Reliability of Mismatch Negativity Event-Related Potentials in a Multisite, Traveling Subjects Study
Brian J. Roach,
Ricardo E. Carrión,
Holly K. Hamilton,
Gregory A Light,
Carrie E. Bearden,
Kristin S. Cadenhead,
Tyrone D. Cannon,
Barbara A. Cornblatt,
Thomas H. McGlashan,
Diana O Perkins,
Ming T Tsuang,
Elaine F. Walker,
Scott W. Woods,
Posted 18 Sep 2019
bioRxiv DOI: 10.1101/768408 (published DOI: 10.1016/j.clinph.2020.09.027)
Posted 18 Sep 2019
Objective: Mismatch negativity (MMN) is an auditory event-related potential (ERP) used to study schizophrenia and psychosis risk. MMN reliability from a multisite, traveling subjects study was compared using different ERP referencing, averaging, and scoring techniques. Methods: Reliability of frequency, duration, and double (frequency+duration) MMN was determined from eight traveling subjects, tested on two occasions at eight EEG laboratory sites. Deviant-specific variance components were estimated for MMN peak amplitude and latency measures using different ERP processing methods. Generalizability (G) coefficients were calculated using two-facet (site, occasion), fully-crossed models and single-facet (occasion) models within each laboratory to assess MMN reliability. Results: G-coefficients calculated from two-facet models indicated fair (0.4<G<=0.6) duration MMN reliability at electrode Fz, but poor (G<0.4) double and frequency MMN reliability. Single-facet G-coefficients averaged across laboratory resulted in improved reliability (G>0.5). Reliability of MMN amplitude was greater than latency, and reliability with mastoid referencing significantly outperformed nose-referencing. Conclusions: EEG preprocessing methods have a significant impact on the reliability of MMN amplitude. Within site MMN reliability can be excellent, consistent with prior single site studies. Significance: With standardized data collection and ERP processing, MMN can be reliably obtained in multisite studies, providing larger samples sizes within rare patient groups.

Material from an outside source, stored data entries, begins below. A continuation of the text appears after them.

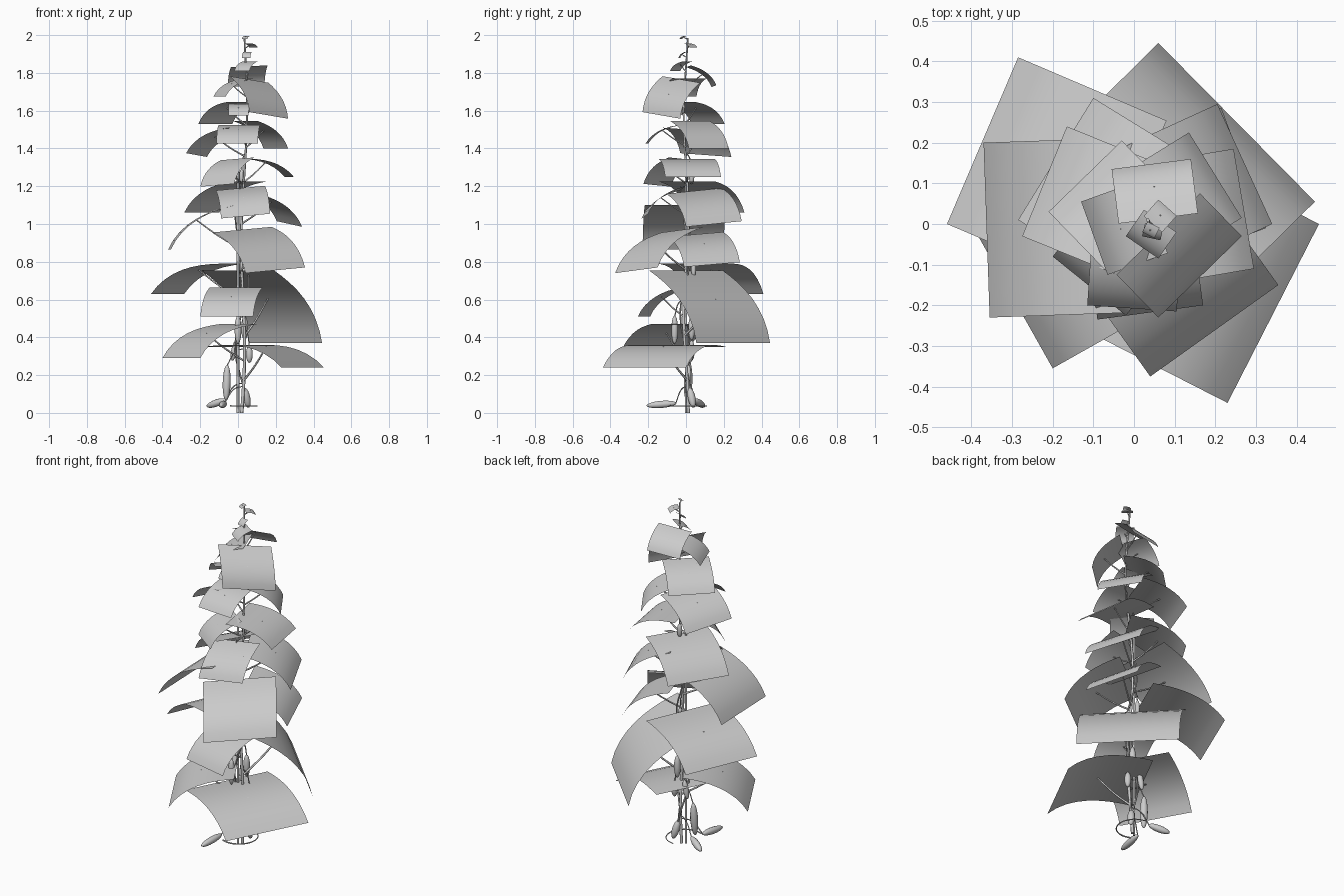
import bpy, bmesh, math
from mathutils import Vector

cube = bpy.data.objects.get("Cube")
if cube:
    bpy.data.objects.remove(cube, do_unlink=True)

grey = bpy.data.materials.new("plain_grey")
grey.use_nodes = True
grey.diffuse_color = (0.6, 0.6, 0.6, 1)
grey.node_tree.nodes["Principled BSDF"].inputs["Base Color"].default_value = (0.6, 0.6, 0.6, 1)


def finish(name, bm):
    mesh = bpy.data.meshes.new(name)
    bm.to_mesh(mesh)
    bm.free()
    for poly in mesh.polygons:
        poly.use_smooth = True
    mesh.materials.append(grey)
    obj = bpy.data.objects.new(name, mesh)
    bpy.context.collection.objects.link(obj)
    return obj


def tube(name, points, radius, tip=1.0):
    """Round tapering tube along a smooth path."""
    curve = bpy.data.curves.new(name, "CURVE")
    curve.dimensions = "3D"
    curve.bevel_depth = radius
    curve.bevel_resolution = 1
    curve.use_fill_caps = True
    curve.resolution_u = 4
    spline = curve.splines.new("BEZIER")
    spline.bezier_points.add(len(points) - 1)
    for i, (bp, p) in enumerate(zip(spline.bezier_points, points)):
        bp.co = p
        bp.handle_left_type = bp.handle_right_type = "AUTO"
        bp.radius = 1 + (tip - 1) * i / (len(points) - 1)
    curve.materials.append(grey)
    obj = bpy.data.objects.new(name, curve)
    bpy.context.collection.objects.link(obj)


def stem_at(z):
    """Centre of the winding main stem."""
    return Vector((0.02 + 0.012 * math.sin(5 * z) + 0.01 * z,
                   0.012 * math.cos(6 * z), z))


# Side profile shared by all leaves: flat near the stem, bending down outward
BEND = math.radians(52)
STEPS = 8
profile = [Vector((0, 0))]
for k in range(STEPS):
    pitch = BEND * ((k + 0.5) / STEPS) ** 1.6
    profile.append(profile[-1] + Vector((math.cos(pitch), -math.sin(pitch))))
profile_chord = profile[-1].length
profile_slope = math.atan2(-profile[-1].y, profile[-1].x)


def leaf(i, ax, ay, bx, by, z_out, z_in, roll=0.0, fill=0.96):
    """Square drooping leaf: outer edge, end heights, and rise from a to b."""
    a, b = Vector((ax, ay, 0)), Vector((bx, by, 0))
    mid, side = (a + b) / 2, b - a
    width = side.length
    out = Vector((side.y, -side.x, 0)).normalized()
    hub = stem_at(z_in)
    if out.dot(mid - Vector((hub.x, hub.y, 0))) < 0:
        out.negate()
    drop = z_in - z_out
    run = math.sqrt(max((fill * width) ** 2 - drop ** 2, 1e-4))
    scale = math.hypot(run, drop) / profile_chord
    turn = math.atan2(drop, run) - profile_slope
    start = mid - out * run + Vector((0, 0, z_in))
    side.z = roll
    bm = bmesh.new()
    rows, centres = [], []
    for p in profile:
        x = p.x * math.cos(turn) + p.y * math.sin(turn)
        z = p.y * math.cos(turn) - p.x * math.sin(turn)
        c = start + (out * x + Vector((0, 0, z))) * scale
        centres.append(c)
        rows.append([bm.verts.new(c + side * s) for s in (-0.5, 0.5)])
    for r, q in zip(rows, rows[1:]):
        bm.faces.new((r[0], r[1], q[1], q[0]))
    bmesh.ops.recalc_face_normals(bm, faces=bm.faces[:])
    if sum(f.normal.z for f in bm.faces) < 0:
        bmesh.ops.reverse_faces(bm, faces=bm.faces[:])
    finish(f"leaf_{i}", bm)
    # Stalk from the stem to the middle of the leaf
    end = centres[STEPS // 2]
    root = stem_at(max(0.05, end.z - 0.36 * width))
    bow = (root + end) / 2 + Vector((0, 0, -0.02 * width))
    tube(f"leaf_stalk_{i}", [root, bow, end], 0.003 + 0.006 * width, 0.7)


# Lower leaves
leaf(1, .23, -.44, .455, .0, .24, .35)
leaf(2, -.4, 0, -.2, -.355, .29, .47)
leaf(3, .06, .445, .445, .055, .37, .755)
leaf(4, -.285, .41, -.46, 0, .63, .79)
leaf(5, -.2, -.19, .08, -.255, .51, .665)
leaf(6, .355, -.15, .04, -.375, .755, .97, -.03)
leaf(7, .215, .285, .325, -.01, .785, .945, -.025)
# Middle leaves
leaf(8, -.37, .2, -.355, -.23, .865, 1.1)
leaf(9, .205, .295, .34, 0, 1.0, 1.175, -.03)
leaf(10, -.09, -.235, .17, -.2, 1.042, 1.19, .025)
leaf(11, -.1, .31, -.285, .01, 1.06, 1.225)
leaf(12, -.2, -.08, -.02, -.225, 1.205, 1.345, .015)
leaf(13, .245, .185, .295, -.11, 1.25, 1.345)
leaf(14, -.275, -.03, -.165, .24, 1.365, 1.5, -.02)
leaf(15, .135, .225, .265, .015, 1.4, 1.545)
leaf(16, -.115, -.2, .105, -.215, 1.425, 1.525)
# Upper leaves
leaf(17, -.21, .03, -.03, .205, 1.53, 1.645)
leaf(18, -.05, -.11, .055, -.11, 1.575, 1.635)
leaf(19, .265, -.03, .06, -.23, 1.575, 1.765, .035, .84)
leaf(20, -.13, .055, -.065, -.125, 1.675, 1.77)
leaf(21, -.055, .135, .14, .16, 1.73, 1.835, .01, .87)
leaf(22, -.02, -.03, .06, -.085, 1.81, 1.86)
leaf(23, .02, -.03, .065, -.04, 1.88, 1.91)
leaf(24, .06, .06, .105, .02, 1.935, 1.955)
leaf(25, .02, -.02, .05, -.035, 1.98, 1.995)

# Main stem, support stake and a second winding shoot
tube("main_stem", [stem_at(2 * k / 16) for k in range(16)] + [stem_at(1.985)], 0.009, 0.5)
tube("support_stake", [(0, 0, 0), (0, 0, 0.65), (0, 0, 1.3)], 0.007)
tube("side_shoot", [(0.02 + 0.035 * math.cos(9 * z), 0.03 * math.sin(9 * z), z)
                    for z in (0.1 * k for k in range(1, 13))], 0.005, 0.7)


def fruit(i, centre, length, radius, lean):
    """Long fruit with blunt ends, hung on a thin stalk."""
    bm = bmesh.new()
    bmesh.ops.create_uvsphere(bm, u_segments=12, v_segments=10, radius=1)
    for v in bm.verts:
        v.co = Vector((v.co.x * radius, v.co.y * radius, v.co.z * length / 2))
    axis = Vector(lean).normalized()
    obj = finish(f"fruit_{i}", bm)
    obj.location = centre
    obj.rotation_mode = "QUATERNION"
    obj.rotation_quaternion = Vector((0, 0, 1)).rotation_difference(axis)
    top = Vector(centre) + axis * length * 0.48
    root = stem_at(top.z + 0.09)
    tube(f"fruit_stalk_{i}", [root, (root + top) / 2 + Vector((0, 0, 0.03)), top], 0.003)


UP = (0, 0, 1)
fruits = [
    ((-.06, .01, .16), .19, .021, (.03, .05, 1)),
    ((-.08, -.13, .045), .16, .019, (.12, .98, .08)),
    ((-.115, .07, .052), .12, .019, (.85, -.45, .3)),
    ((.045, .03, .08), .11, .02, (-.2, -.2, 1)),
    ((.06, .02, .31), .09, .018, UP),
    ((-.02, .03, .33), .11, .016, (.2, 0, 1)),
    ((.0, -.06, .44), .15, .018, UP),
    ((.035, .03, .45), .13, .018, UP),
    ((.01, .04, .76), .09, .013, UP),
    ((.02, .03, 1.25), .08, .014, UP),
]
for i, args in enumerate(fruits, 1):
    fruit(i, *args)

# Curling tendril near the ground
tube("ground_tendril", [(0.1 * math.cos(a), 0.1 * math.sin(a) + 0.01, 0.037)
                        for a in (0.5 * k - 2 for k in range(8))], 0.004, 0.6)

- Downloaded 382 times
- Download rankings, all-time:
- Site-wide: 88,466
- In neuroscience: 13,160
- Year to date:
- Site-wide: 62,874
- Since beginning of last month:
- Site-wide: 24,630
Downloads over time
Distribution of downloads per paper, site-wide
- 27 Nov 2020: The website and API now include results pulled from medRxiv as well as bioRxiv.
- 18 Dec 2019: We're pleased to announce PanLingua, a new tool that enables you to search for machine-translated bioRxiv preprints using more than 100 different languages.
- 21 May 2019: PLOS Biology has published a community page about Rxivist.org and its design.
- 10 May 2019: The paper analyzing the Rxivist dataset has been published at eLife.
- 1 Mar 2019: We now have summary statistics about bioRxiv downloads and submissions.
- 8 Feb 2019: Data from Altmetric is now available on the Rxivist details page for every preprint. Look for the "donut" under the download metrics.
- 30 Jan 2019: preLights has featured the Rxivist preprint and written about our findings.
- 22 Jan 2019: Nature just published an article about Rxivist and our data.
- 13 Jan 2019: The Rxivist preprint is live!